### GOAL OF THE EXERCISE
Going from the line that contains "ball = [(0 if" to the last line of the material below, repeat every line exactly.
Start of RECORDS TO USE
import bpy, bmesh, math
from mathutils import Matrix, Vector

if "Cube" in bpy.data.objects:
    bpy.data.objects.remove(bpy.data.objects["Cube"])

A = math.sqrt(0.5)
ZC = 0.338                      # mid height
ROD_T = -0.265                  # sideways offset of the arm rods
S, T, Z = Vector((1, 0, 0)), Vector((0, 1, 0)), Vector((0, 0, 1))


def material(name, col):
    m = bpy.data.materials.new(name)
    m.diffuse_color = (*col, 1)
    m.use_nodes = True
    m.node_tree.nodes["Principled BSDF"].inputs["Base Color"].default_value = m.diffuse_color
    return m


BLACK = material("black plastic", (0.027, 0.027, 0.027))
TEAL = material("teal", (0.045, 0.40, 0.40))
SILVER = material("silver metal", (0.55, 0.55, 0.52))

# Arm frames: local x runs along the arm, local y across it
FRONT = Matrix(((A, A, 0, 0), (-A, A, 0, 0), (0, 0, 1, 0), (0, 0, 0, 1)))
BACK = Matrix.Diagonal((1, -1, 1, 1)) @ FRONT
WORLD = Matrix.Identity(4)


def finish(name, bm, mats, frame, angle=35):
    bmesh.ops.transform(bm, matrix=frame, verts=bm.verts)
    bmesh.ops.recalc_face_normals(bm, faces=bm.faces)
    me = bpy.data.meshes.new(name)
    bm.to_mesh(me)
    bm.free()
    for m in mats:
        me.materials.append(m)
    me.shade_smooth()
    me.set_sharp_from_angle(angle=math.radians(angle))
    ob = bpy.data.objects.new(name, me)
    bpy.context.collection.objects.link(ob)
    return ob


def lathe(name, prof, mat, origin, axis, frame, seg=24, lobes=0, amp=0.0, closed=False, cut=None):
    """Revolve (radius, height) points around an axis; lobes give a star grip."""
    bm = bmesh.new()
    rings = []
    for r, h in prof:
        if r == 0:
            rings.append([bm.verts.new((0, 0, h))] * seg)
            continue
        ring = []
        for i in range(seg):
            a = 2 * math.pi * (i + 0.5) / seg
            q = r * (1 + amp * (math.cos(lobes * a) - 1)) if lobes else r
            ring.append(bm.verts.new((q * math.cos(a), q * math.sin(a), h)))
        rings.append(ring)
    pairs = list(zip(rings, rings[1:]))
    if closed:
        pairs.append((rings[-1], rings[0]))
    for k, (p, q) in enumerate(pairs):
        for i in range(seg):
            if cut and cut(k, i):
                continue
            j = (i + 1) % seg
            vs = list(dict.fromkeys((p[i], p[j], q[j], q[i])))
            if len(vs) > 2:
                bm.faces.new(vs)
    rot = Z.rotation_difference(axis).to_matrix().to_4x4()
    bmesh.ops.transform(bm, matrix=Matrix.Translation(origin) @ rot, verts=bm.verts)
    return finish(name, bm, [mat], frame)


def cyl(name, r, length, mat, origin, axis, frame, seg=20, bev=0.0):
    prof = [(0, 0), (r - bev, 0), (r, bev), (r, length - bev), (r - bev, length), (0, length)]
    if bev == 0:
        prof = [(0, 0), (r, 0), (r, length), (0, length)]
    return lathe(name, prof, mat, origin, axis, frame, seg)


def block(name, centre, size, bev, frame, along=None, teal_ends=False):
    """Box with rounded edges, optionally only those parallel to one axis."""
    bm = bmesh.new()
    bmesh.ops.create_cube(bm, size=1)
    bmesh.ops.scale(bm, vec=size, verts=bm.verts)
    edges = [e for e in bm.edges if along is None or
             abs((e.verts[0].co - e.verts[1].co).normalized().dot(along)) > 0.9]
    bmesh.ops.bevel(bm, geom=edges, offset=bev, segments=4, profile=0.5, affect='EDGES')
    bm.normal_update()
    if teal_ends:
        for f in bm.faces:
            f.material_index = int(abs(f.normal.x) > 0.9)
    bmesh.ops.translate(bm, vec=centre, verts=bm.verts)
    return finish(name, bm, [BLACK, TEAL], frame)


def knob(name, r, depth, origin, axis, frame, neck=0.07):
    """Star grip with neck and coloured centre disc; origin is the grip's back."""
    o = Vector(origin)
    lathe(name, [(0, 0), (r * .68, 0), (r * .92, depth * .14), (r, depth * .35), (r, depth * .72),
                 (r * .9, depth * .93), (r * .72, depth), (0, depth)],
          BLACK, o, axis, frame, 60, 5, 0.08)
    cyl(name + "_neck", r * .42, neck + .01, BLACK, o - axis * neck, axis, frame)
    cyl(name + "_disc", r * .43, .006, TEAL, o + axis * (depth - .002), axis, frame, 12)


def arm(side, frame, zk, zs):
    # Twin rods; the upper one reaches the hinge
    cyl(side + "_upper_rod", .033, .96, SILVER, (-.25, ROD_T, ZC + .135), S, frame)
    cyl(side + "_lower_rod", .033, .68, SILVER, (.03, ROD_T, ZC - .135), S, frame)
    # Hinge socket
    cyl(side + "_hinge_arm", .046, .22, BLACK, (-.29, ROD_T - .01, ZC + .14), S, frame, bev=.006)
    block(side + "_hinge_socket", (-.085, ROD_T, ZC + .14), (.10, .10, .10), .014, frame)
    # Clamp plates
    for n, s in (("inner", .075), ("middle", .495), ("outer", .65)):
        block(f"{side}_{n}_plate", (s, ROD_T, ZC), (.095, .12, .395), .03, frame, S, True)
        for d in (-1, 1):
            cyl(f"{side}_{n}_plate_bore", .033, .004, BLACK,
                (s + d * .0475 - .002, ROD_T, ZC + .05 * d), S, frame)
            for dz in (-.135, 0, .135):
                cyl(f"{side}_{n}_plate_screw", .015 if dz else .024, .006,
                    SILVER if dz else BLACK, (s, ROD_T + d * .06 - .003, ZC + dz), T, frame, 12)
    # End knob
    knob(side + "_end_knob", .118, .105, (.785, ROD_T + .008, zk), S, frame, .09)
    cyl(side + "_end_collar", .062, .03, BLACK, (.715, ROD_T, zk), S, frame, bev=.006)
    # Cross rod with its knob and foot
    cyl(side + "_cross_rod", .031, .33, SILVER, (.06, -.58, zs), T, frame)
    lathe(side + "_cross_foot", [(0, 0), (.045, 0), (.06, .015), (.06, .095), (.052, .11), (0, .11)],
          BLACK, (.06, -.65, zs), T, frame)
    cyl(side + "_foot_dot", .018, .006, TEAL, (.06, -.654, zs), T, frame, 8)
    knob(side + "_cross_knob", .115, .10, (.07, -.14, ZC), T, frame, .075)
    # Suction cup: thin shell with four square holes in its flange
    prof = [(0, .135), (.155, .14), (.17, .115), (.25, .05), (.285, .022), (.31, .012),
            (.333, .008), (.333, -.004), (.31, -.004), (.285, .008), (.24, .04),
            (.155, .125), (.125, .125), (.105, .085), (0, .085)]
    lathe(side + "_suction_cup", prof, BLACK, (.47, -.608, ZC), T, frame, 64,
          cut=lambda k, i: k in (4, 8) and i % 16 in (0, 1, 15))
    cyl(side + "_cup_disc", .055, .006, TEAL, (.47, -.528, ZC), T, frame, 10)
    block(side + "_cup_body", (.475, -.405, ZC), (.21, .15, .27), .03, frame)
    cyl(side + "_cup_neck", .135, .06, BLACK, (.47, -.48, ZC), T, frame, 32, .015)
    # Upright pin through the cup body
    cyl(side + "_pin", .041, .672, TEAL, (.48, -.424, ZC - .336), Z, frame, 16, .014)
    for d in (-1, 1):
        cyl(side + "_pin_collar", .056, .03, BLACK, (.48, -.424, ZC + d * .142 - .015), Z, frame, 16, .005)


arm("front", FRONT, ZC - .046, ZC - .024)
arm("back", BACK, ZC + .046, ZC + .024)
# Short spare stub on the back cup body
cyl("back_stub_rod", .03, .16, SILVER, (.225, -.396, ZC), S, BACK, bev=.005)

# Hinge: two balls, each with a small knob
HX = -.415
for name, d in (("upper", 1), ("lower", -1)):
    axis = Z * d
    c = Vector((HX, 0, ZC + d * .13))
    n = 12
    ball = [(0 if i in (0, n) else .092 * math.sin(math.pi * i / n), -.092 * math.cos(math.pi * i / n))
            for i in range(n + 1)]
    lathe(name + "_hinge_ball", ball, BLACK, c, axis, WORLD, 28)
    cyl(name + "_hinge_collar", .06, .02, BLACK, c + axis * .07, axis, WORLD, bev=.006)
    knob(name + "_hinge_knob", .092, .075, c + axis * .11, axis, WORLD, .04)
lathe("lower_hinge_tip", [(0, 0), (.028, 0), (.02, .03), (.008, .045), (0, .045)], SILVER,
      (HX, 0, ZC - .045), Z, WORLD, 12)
End of RECORDS TO USE
### SOLVED EXERCISE
    ball = [(0 if i in (0, n) else .092 * math.sin(math.pi * i / n), -.092 * math.cos(math.pi * i / n))
            for i in range(n + 1)]
    lathe(name + "_hinge_ball", ball, BLACK, c, axis, WORLD, 28)
    cyl(name + "_hinge_collar", .06, .02, BLACK, c + axis * .07, axis, WORLD, bev=.006)
    knob(name + "_hinge_knob", .092, .075, c + axis * .11, axis, WORLD, .04)
lathe("lower_hinge_tip", [(0, 0), (.028, 0), (.02, .03), (.008, .045), (0, .045)], SILVER,
      (HX, 0, ZC - .045), Z, WORLD, 12)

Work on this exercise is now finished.